╭─ Supplied information

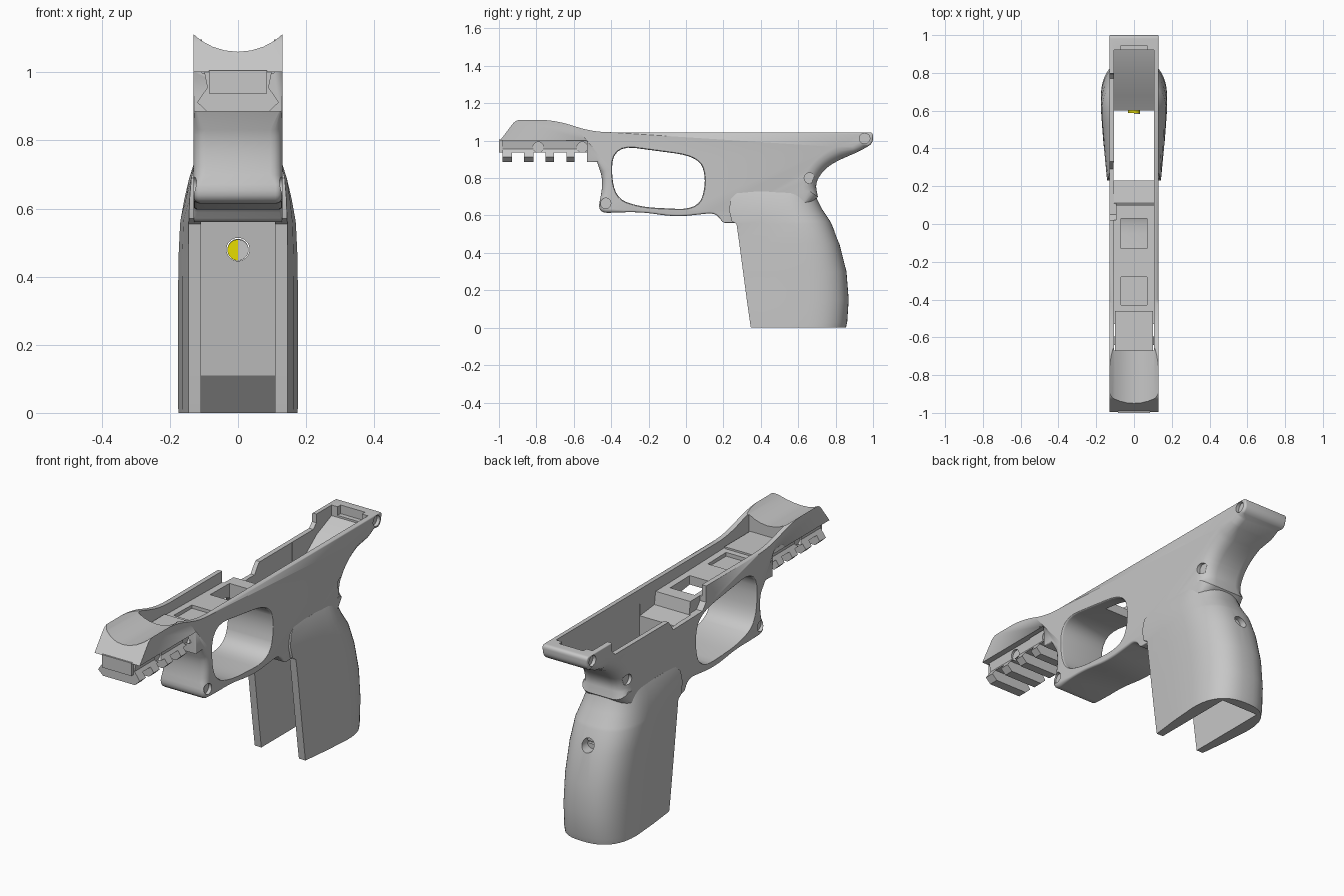
import bpy, bmesh, math
from mathutils import Vector

cube = bpy.data.objects.get("Cube")
if cube:
    bpy.data.objects.remove(cube, do_unlink=True)


def material(name, color):
    m = bpy.data.materials.new(name)
    m.use_nodes = True
    m.diffuse_color = color
    m.node_tree.nodes["Principled BSDF"].inputs["Base Color"].default_value = color
    return m


GREY = material("grey", (0.57, 0.57, 0.57, 1))
YELLOW = material("yellow", (0.8, 0.72, 0.0, 1))


def rounded(corners):
    """Corners (y, z, corner size, edge radius) to an outline of (point, edge radius)."""
    out, n = [], len(corners)
    for i, (y, z, size, edge) in enumerate(corners):
        p = Vector((y, z))
        if size == 0:
            out.append((p, edge))
            continue
        a = Vector(corners[i - 1][:2]) - p
        b = Vector(corners[(i + 1) % n][:2]) - p
        a *= min(size, a.length * 0.48) / a.length
        b *= min(size, b.length * 0.48) / b.length
        for k in range(7):
            t = k / 6
            out.append((p + a * (1 - t) ** 2 + b * t ** 2, edge))
    return out


def loft(name, rings, mat=GREY):
    """Skin a list of equal rings and cap both ends."""
    bm = bmesh.new()
    rows = [[bm.verts.new(p) for p in ring] for ring in rings]
    n = len(rows[0])
    for r, s in zip(rows, rows[1:]):
        for i in range(n):
            j = (i + 1) % n
            bm.faces.new((r[i], r[j], s[j], s[i]))
    bm.faces.new(rows[0][::-1])
    bm.faces.new(rows[-1])
    bmesh.ops.remove_doubles(bm, verts=bm.verts, dist=0.00005)
    bmesh.ops.recalc_face_normals(bm, faces=bm.faces)
    me = bpy.data.meshes.new(name)
    bm.to_mesh(me)
    bm.free()
    ob = bpy.data.objects.new(name, me)
    bpy.context.collection.objects.link(ob)
    me.materials.append(mat)
    return ob


def slab(name, corners, half):
    """Side outline spread across x, its rim rounded by the edge radii."""
    pts = rounded(corners)
    n = len(pts)
    area = sum(pts[i - 1][0].cross(pts[i][0]) for i in range(n))
    inward = []
    for i in range(n):
        d = (pts[(i + 1) % n][0] - pts[i - 1][0]).normalized()
        inward.append(Vector((-d.y, d.x)) * math.copysign(1, area))
    rings = []
    for side in (-1, 1):
        for t in [math.radians(a) for a in (90, 68, 45, 22, 0)][::-side]:
            ring = []
            for (p, r), nrm in zip(pts, inward):
                q = p + nrm * r * (1 - math.cos(t))
                ring.append((side * (half - abs(r) * (1 - math.sin(t))), q.x, q.y))
            rings.append(ring)
    return loft(name, rings)


def prism(name, outline, lo, hi, axis="x", mat=GREY):
    place = {"x": lambda a, p: (a, *p), "y": lambda a, p: (p[0], a, p[1])}[axis]
    return loft(name, [[place(a, p) for p in outline] for a in (lo, hi)], mat)


def box(name, x, y, z):
    return prism(name, [(y[0], z[0]), (y[1], z[0]), (y[1], z[1]), (y[0], z[1])], *x)


def rod(name, center, radius, lo, hi, axis="x", mat=GREY, turn=math.tau):
    count = 32 if turn == math.tau else 17
    ring = [(center[0] + radius * math.sin(k * math.tau / 32),
             center[1] + radius * math.cos(k * math.tau / 32)) for k in range(count)]
    return prism(name, ring, lo, hi, axis, mat)


def cut(ob, *cutters):
    """Subtract the cutters, bake the result and drop the cutters."""
    for c in cutters:
        c.hide_render = True
        mod = ob.modifiers.new("cut", "BOOLEAN")
        mod.operation, mod.solver, mod.object = "DIFFERENCE", "EXACT", c
    bpy.context.view_layer.update()
    dg = bpy.context.evaluated_depsgraph_get()
    me = bpy.data.meshes.new_from_object(ob.evaluated_get(dg))
    ob.modifiers.clear()
    ob.data = me
    me.materials.clear()
    me.materials.append(GREY)
    for poly in me.polygons:
        poly.material_index = 0
    for c in cutters:
        bpy.data.objects.remove(c, do_unlink=True)


def well():
    return prism("well_cutter", [(0.23, 0.97), (0.6, 0.97), (0.6, 0.75), (0.7, 0.11),
                                 (0.82, -0.02), (0.15, -0.02), (0.23, 0.5)], -0.108, 0.108)


def drills(spots, depth_x):
    return [rod("drill", s, 0.028, *sorted((side * depth_x, side * 0.2)))
            for s in spots for side in (-1, 1)]


# Main frame with the guard loop and rear tang
body = slab("frame_body", [
    (-0.995, 1.0, 0, 0), (-0.91, 1.112, 0.03, 0), (-0.7, 1.112, 0.14, 0),
    (-0.5, 1.045, 0.1, 0), (1.0, 1.045, 0.02, 0.006), (1.0, 0.985, 0.028, 0.012),
    (0.93, 0.945, 0.03, 0.04), (0.76, 0.87, 0.08, 0.07), (0.69, 0.78, 0.08, 0.07),
    (0.705, 0.7, 0, 0.06), (0.62, 0.63, 0, 0.02), (0.3, 0.63, 0, 0.005),
    (0.26, 0.56, 0, 0.005), (0.2, 0.56, 0.015, 0.005), (0.155, 0.615, 0.04, 0.01),
    (-0.05, 0.592, 0.08, 0.01), (-0.25, 0.62, 0.08, 0.01), (-0.475, 0.612, 0.06, 0.02),
    (-0.44, 0.78, 0.1, 0.035), (-0.475, 0.885, 0, 0.01), (-0.53, 0.885, 0, 0.005),
    (-0.53, 1.0, 0, 0)], 0.13)
guard_hole = slab("guard_cutter", [
    (-0.4, 0.978, 0.13, -0.012), (0.07, 0.915, 0.13, -0.012), (0.11, 0.79, 0.08, -0.012),
    (0.07, 0.63, 0.12, -0.012), (-0.25, 0.645, 0.1, -0.012), (-0.39, 0.7, 0.12, -0.012)], 0.133)
channel = prism("channel_cutter", [
    (-0.67, 1.3), (-0.67, 1.0), (-0.1, 0.988), (0.1, 0.985), (0.11, 0.92), (0.3, 0.9),
    (0.6, 0.8), (0.68, 0.85), (0.8, 0.94), (0.92, 0.99), (0.92, 1.3)], -0.105, 0.105)
notch = prism("notch_cutter", [
    (0.02, 1.2), (0.02, 0.96), (0.05, 0.925), (0.29, 0.92), (0.31, 0.95), (0.33, 0.975),
    (0.77, 0.975), (0.795, 1.0), (0.8, 1.2)], -0.2, -0.095)
cut(body, guard_hole, channel, notch, well(),
    rod("cradle_cutter", (0, 1.254), 0.194, -1.1, -0.66, "y"),
    box("slot_cutter", (-0.07, 0.07), (-0.43, -0.28), (0.975, 1.2)),
    box("window_cutter", (-0.07, 0.07), (-0.13, 0.03), (0.85, 1.2)),
    box("tang_cutter", (-0.07, 0.07), (0.9, 0.945), (1.0, 1.2)),
    *drills([(-0.43, 0.665), (0.66, 0.8), (0.955, 1.012)], 0.112))

# Accessory rail under the nose
half = [(0.1, 1.005), (0.09, 0.955), (0.12, 0.912), (0.092, 0.885)]
rail = prism("accessory_rail", half + [(-x, z) for x, z in half[::-1]], -0.98, -0.46, "y")
gaps = [box("gap_cutter", (-0.2, 0.2), (y, y + 0.065), (0.8, 0.938))
        for y in (-0.93, -0.815, -0.705, -0.595)]
cut(rail, *gaps, *drills([(-0.79, 0.965), (-0.555, 0.965)], 0.085))
nose = box("nose_block", (-0.085, 0.085), (-1.0, -0.9), (0.938, 1.005))

# Grip: sections with flat flanks and a round back (z, front, back, front half, back half)
rings = []
for z, front, back, wf, wb in [
        (0, 0.347, 0.855, 0.146, 0.175), (0.03, 0.342, 0.862, 0.146, 0.176),
        (0.15, 0.325, 0.87, 0.146, 0.176), (0.3, 0.305, 0.858, 0.146, 0.176),
        (0.45, 0.285, 0.82, 0.146, 0.175), (0.555, 0.27, 0.778, 0.145, 0.17),
        (0.57, 0.245, 0.77, 0.144, 0.168), (0.63, 0.23, 0.73, 0.142, 0.157),
        (0.69, 0.24, 0.7, 0.137, 0.143), (0.727, 0.28, 0.69, 0.128, 0.128)]:
    bend = front + 0.6 * (back - front)
    flank = [(front, wf), ((front + bend) / 2, (wf + wb) / 2 + 0.003)]
    for k in range(13):
        a = k / 12 * math.pi / 2
        flank.append((bend + (back - bend) * math.sin(a) ** 0.8, wb * max(0, math.cos(a)) ** 0.8))
    flank[-1] = (back, 0)
    rings.append([(x, y, z) for y, x in flank] + [(-x, y, z) for y, x in flank[-2::-1]])
grip = loft("grip", rings)
cut(grip, well(), rod("screw_hole_cutter", (0, 0.48), 0.034, 0.5, 1.0, "y"))

# Back strap screw with a yellow tip, half of its end faced in grey
screw = rod("grip_screw", (0, 0.48), 0.031, 0.63, 0.77, "y")
cut(screw, box("driver_slot_cutter", (-0.1, 0.1), (0.755, 0.8), (0.474, 0.486)))
screw_tip = rod("screw_tip", (0, 0.478), 0.031, 0.587, 0.635, "y", YELLOW)
tip_plate = rod("screw_tip_plate", (0, 0.478), 0.031, 0.583, 0.588, "y", turn=math.pi)

# Smooth shading with sharp edges kept
bpy.ops.object.select_all(action="DESELECT")
for ob in (body, grip, screw):
    ob.select_set(True)
bpy.context.view_layer.objects.active = body
bpy.ops.object.shade_smooth_by_angle(angle=math.radians(32))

╰─

The lines above, starting at the one with "# Accessory rail under the nose" and ending at the one with "for z, front, back, wf, wb", are the only ones to return, exactly as written.

# Accessory rail under the nose
half = [(0.1, 1.005), (0.09, 0.955), (0.12, 0.912), (0.092, 0.885)]
rail = prism("accessory_rail", half + [(-x, z) for x, z in half[::-1]], -0.98, -0.46, "y")
gaps = [box("gap_cutter", (-0.2, 0.2), (y, y + 0.065), (0.8, 0.938))
        for y in (-0.93, -0.815, -0.705, -0.595)]
cut(rail, *gaps, *drills([(-0.79, 0.965), (-0.555, 0.965)], 0.085))
nose = box("nose_block", (-0.085, 0.085), (-1.0, -0.9), (0.938, 1.005))

# Grip: sections with flat flanks and a round back (z, front, back, front half, back half)
rings = []
for z, front, back, wf, wb in [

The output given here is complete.